WHAT YOU ARE ASKED TO DO:
Copy each line in the data below that contains the word "profile".

Data extracted from a collection:
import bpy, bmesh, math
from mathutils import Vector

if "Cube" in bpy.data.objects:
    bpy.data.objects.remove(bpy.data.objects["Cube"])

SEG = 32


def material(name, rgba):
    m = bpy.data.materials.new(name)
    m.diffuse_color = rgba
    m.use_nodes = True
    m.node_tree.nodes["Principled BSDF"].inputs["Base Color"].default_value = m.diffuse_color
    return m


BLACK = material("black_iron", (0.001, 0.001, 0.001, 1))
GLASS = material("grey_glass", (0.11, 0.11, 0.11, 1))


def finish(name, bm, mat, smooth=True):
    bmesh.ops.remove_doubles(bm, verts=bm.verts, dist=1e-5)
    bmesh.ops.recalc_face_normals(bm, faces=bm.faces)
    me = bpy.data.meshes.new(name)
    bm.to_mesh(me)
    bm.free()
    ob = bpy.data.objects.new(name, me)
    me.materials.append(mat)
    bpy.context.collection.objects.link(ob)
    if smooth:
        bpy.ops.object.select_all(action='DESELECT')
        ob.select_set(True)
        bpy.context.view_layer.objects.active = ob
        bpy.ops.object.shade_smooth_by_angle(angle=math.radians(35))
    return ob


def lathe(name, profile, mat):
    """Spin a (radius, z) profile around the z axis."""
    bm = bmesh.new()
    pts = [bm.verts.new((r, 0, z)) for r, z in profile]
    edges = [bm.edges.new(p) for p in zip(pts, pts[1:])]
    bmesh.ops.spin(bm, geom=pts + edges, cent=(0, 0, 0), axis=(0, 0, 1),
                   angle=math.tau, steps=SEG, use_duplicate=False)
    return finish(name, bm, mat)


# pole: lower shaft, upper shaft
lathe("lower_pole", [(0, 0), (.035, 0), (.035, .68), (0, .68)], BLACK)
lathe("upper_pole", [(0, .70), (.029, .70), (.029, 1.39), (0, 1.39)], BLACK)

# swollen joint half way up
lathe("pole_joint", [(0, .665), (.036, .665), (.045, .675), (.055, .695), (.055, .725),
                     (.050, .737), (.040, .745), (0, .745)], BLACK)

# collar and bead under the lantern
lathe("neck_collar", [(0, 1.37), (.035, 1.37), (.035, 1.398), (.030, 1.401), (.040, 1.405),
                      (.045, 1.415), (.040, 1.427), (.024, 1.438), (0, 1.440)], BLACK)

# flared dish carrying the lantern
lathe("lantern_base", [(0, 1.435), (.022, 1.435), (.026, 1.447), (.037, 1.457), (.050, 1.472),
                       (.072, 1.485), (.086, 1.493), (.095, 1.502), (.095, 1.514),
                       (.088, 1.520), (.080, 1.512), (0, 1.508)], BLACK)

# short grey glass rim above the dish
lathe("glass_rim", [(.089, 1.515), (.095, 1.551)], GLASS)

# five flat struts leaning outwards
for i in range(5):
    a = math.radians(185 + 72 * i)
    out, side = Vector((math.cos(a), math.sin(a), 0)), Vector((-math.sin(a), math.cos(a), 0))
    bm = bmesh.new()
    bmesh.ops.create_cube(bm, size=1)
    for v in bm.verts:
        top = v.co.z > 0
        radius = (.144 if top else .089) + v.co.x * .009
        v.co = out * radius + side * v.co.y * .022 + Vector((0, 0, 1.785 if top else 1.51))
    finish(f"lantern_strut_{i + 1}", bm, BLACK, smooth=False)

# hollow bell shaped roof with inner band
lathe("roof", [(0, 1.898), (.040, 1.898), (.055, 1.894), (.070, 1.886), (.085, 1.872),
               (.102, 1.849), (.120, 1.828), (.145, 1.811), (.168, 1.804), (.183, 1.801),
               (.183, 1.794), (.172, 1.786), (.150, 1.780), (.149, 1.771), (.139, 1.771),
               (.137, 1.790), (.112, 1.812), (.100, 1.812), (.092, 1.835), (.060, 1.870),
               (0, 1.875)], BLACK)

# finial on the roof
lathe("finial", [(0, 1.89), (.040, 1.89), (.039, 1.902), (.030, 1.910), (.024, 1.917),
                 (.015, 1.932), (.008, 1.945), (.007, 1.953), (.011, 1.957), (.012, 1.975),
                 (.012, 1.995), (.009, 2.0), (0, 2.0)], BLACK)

OUTPUT:
def lathe(name, profile, mat):
    """Spin a (radius, z) profile around the z axis."""
    pts = [bm.verts.new((r, 0, z)) for r, z in profile]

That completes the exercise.